• _Data provided_:
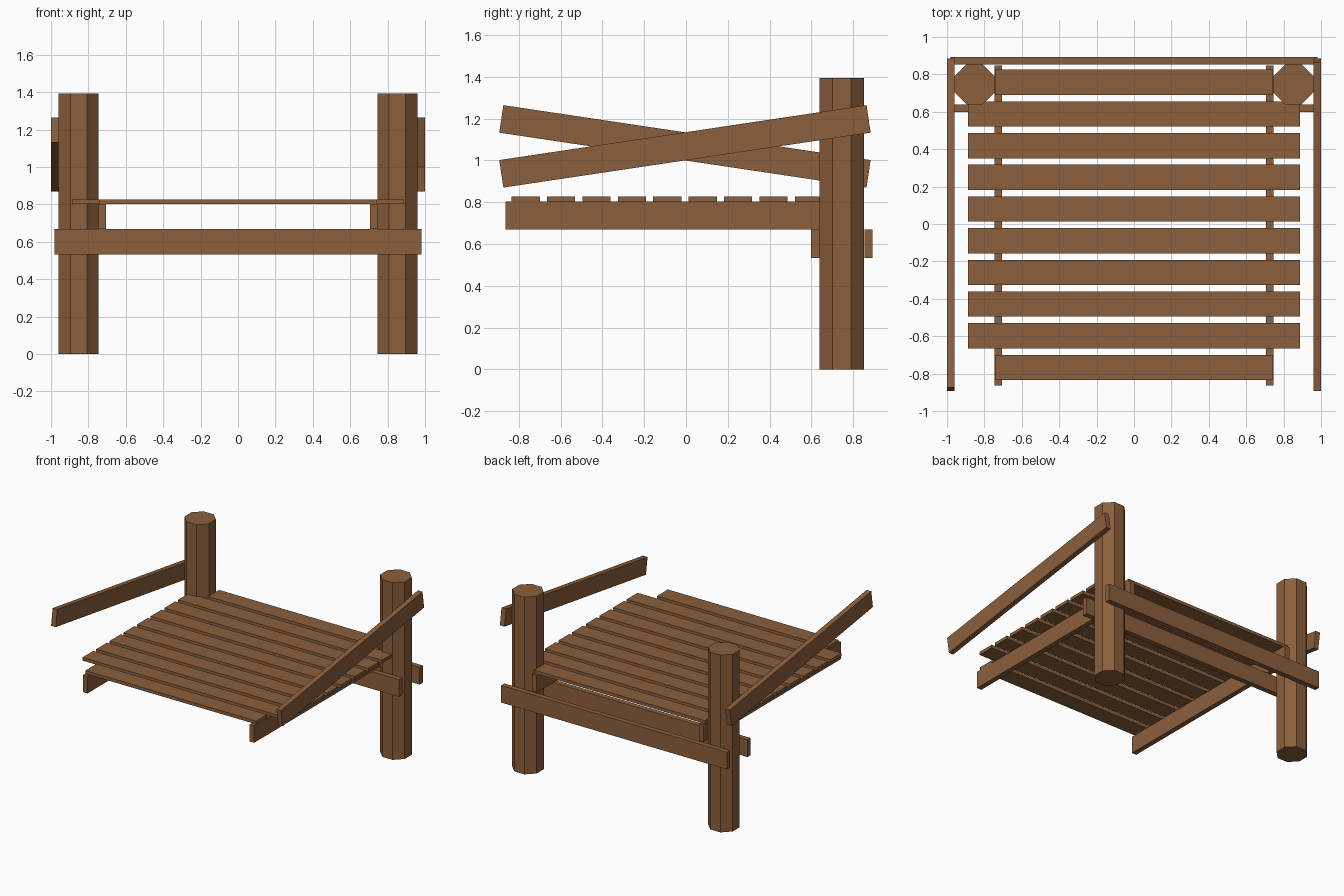
import bpy
import math

if "Cube" in bpy.data.objects:
    bpy.data.objects.remove(bpy.data.objects["Cube"])

wood = bpy.data.materials.new("brown_wood")
wood.diffuse_color = (0.26, 0.115, 0.045, 1)
wood.use_nodes = True
wood.node_tree.nodes["Principled BSDF"].inputs["Base Color"].default_value = wood.diffuse_color


def board(name, center, size, tilt=0.0):
    """Rectangular plank, optionally tilted about the x axis."""
    bpy.ops.mesh.primitive_cube_add(size=1, location=center)
    ob = bpy.context.object
    ob.name = name
    ob.scale = size
    bpy.ops.object.transform_apply(location=False, rotation=False, scale=True)
    ob.rotation_euler.x = tilt
    ob.data.materials.append(wood)
    return ob


def post(name, x, y, width, height):
    """Octagonal post with flats facing the axes."""
    bpy.ops.mesh.primitive_cylinder_add(
        vertices=8, radius=width / 2 / math.cos(math.pi / 8), depth=height,
        location=(x, y, height / 2), rotation=(0, 0, math.pi / 8))
    ob = bpy.context.object
    ob.name = name
    ob.data.materials.append(wood)


for side, label in ((-1, "left"), (1, "right")):
    # Posts, deck joists and sloping handrails
    post(f"{label}_post", side * 0.852, 0.746, 0.213, 1.393)
    board(f"{label}_joist", (side * 0.725, -0.008, 0.735), (0.04, 1.71, 0.134))
    board(f"{label}_handrail", (side * 0.98, -0.005, 1.067),
          (0.04, 1.777, 0.133), side * math.radians(8.5))

# Cross beams clamping the posts front and back
for label, y in (("front", 0.619), ("back", 0.873)):
    board(f"{label}_cross_beam", (0, y, 0.601), (1.964, 0.04, 0.135))

# Deck slats; the first and last are shorter
for i in range(10):
    length = 1.486 if i in (0, 9) else 1.774
    board(f"deck_slat_{i + 1}", (0, -0.767 + i * 0.1694, 0.8145),
          (length, 0.135, 0.025))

• _Exercise prompt_:
Among the lines above, which ones include the word "True"? Copy them.

• _Solution for this problem_:
wood.use_nodes = True
    bpy.ops.object.transform_apply(location=False, rotation=False, scale=True)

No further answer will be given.